## Task brief
Within the records that follow, find every line containing the string "depth". Copy those lines.

## Data excerpts
=======
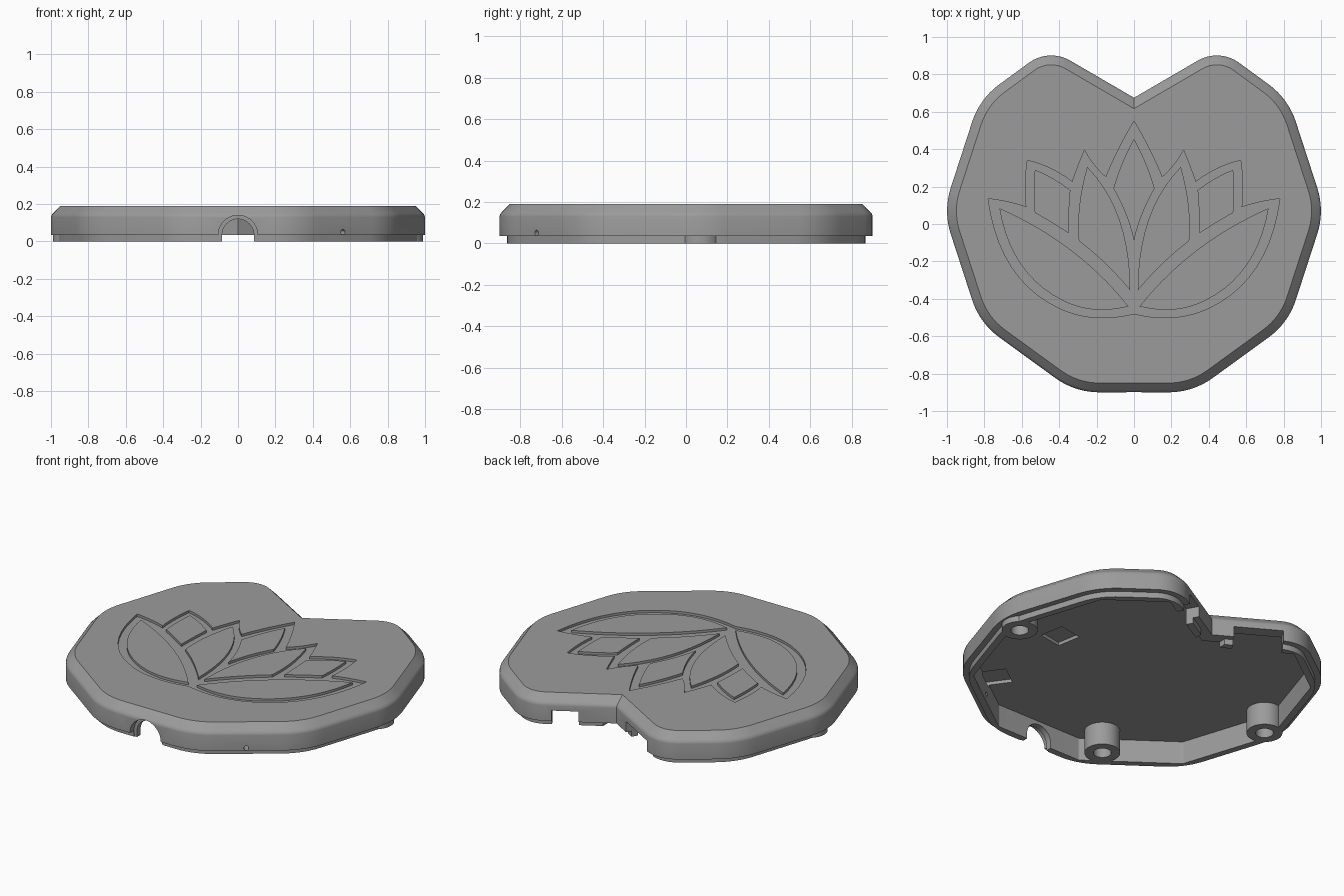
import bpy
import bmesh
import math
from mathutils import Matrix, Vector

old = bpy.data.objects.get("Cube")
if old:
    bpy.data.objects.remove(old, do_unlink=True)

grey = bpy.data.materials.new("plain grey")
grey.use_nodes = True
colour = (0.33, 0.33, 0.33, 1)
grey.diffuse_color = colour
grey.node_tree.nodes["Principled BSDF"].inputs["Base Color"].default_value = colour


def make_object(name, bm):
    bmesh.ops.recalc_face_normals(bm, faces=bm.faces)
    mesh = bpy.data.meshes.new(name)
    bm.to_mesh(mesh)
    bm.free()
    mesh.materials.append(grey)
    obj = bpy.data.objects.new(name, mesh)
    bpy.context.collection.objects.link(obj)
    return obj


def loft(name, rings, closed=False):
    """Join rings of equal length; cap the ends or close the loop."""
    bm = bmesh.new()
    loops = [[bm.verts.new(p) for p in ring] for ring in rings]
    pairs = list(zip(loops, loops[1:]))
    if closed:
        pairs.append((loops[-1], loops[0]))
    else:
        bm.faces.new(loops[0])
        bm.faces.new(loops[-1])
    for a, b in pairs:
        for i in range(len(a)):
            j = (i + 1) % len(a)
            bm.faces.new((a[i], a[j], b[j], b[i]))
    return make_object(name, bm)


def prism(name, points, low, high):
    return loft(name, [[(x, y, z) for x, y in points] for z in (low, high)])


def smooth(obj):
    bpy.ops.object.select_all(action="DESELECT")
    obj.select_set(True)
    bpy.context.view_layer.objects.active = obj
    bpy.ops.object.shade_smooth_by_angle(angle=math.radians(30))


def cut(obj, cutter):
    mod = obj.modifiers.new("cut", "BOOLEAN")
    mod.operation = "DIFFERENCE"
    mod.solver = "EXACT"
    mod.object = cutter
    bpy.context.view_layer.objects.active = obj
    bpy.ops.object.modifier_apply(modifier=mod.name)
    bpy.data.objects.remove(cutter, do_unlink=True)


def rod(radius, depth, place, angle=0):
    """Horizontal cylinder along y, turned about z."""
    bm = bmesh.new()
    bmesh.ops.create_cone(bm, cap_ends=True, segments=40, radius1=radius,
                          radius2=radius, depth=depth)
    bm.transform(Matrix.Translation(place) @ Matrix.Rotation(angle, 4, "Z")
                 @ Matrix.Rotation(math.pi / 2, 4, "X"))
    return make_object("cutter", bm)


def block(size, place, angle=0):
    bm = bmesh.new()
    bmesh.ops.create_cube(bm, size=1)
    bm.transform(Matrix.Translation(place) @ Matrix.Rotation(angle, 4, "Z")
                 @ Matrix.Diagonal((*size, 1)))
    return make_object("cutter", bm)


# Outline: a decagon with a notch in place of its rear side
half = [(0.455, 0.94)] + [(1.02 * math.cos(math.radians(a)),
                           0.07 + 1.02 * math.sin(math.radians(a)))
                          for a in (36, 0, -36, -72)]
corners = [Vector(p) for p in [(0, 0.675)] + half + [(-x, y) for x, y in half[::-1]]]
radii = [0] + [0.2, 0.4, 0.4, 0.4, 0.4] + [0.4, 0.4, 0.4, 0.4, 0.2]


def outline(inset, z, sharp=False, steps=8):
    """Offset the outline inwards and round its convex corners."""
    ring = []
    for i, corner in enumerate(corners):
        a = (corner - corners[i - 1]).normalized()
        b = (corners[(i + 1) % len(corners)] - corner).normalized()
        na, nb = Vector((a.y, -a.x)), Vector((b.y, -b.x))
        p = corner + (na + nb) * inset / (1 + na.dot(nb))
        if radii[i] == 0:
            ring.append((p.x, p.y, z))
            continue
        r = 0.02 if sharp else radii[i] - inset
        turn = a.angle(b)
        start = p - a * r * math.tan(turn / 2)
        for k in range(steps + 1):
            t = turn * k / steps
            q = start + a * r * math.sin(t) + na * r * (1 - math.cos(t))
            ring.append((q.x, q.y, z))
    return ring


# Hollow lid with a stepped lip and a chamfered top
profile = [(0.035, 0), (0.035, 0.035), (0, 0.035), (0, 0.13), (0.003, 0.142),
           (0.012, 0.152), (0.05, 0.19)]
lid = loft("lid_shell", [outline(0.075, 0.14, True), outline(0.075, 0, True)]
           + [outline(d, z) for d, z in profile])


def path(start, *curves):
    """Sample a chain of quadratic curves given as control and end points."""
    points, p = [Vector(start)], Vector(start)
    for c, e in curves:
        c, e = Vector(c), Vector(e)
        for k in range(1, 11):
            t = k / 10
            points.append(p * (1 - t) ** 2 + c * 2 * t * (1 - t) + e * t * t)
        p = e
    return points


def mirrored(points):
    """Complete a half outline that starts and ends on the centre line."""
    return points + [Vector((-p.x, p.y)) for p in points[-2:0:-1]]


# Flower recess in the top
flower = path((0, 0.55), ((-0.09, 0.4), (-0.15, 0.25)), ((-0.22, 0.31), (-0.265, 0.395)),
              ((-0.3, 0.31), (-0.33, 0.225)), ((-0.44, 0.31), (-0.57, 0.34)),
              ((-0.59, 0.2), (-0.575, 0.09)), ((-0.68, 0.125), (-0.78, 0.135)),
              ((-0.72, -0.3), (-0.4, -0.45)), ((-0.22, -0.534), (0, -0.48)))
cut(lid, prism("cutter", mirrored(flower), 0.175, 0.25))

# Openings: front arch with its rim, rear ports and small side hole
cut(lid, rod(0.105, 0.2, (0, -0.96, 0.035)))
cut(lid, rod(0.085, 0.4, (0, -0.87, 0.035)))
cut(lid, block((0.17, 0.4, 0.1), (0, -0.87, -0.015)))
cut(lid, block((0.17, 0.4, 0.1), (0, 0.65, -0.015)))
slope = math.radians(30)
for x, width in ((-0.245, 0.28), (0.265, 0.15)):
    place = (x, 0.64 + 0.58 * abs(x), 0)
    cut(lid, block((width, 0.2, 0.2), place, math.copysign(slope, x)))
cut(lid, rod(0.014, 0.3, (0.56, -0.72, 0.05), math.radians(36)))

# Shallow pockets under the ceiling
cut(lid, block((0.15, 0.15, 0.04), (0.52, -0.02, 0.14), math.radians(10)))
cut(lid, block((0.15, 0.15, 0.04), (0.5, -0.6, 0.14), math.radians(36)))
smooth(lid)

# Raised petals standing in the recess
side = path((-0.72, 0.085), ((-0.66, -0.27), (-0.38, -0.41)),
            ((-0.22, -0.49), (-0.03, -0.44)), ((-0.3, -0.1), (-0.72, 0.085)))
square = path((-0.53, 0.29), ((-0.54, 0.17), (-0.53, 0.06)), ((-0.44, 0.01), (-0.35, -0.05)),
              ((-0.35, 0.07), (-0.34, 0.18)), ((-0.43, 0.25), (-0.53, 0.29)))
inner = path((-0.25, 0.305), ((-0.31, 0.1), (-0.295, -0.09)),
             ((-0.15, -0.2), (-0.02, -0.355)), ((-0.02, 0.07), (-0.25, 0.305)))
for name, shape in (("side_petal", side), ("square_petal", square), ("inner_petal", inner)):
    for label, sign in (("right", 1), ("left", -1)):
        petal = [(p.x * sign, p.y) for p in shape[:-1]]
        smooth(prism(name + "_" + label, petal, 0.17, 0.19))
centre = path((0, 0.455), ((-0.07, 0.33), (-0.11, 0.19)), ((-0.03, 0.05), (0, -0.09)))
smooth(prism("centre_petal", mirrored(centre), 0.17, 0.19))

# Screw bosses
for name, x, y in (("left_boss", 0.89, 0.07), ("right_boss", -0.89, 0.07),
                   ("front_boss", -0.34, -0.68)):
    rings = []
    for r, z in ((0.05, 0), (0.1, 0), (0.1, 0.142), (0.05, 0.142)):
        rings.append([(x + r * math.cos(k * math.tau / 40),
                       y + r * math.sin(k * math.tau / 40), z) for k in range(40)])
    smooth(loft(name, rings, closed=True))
=======
## Answer to the problem
def rod(radius, depth, place, angle=0):
                          radius2=radius, depth=depth)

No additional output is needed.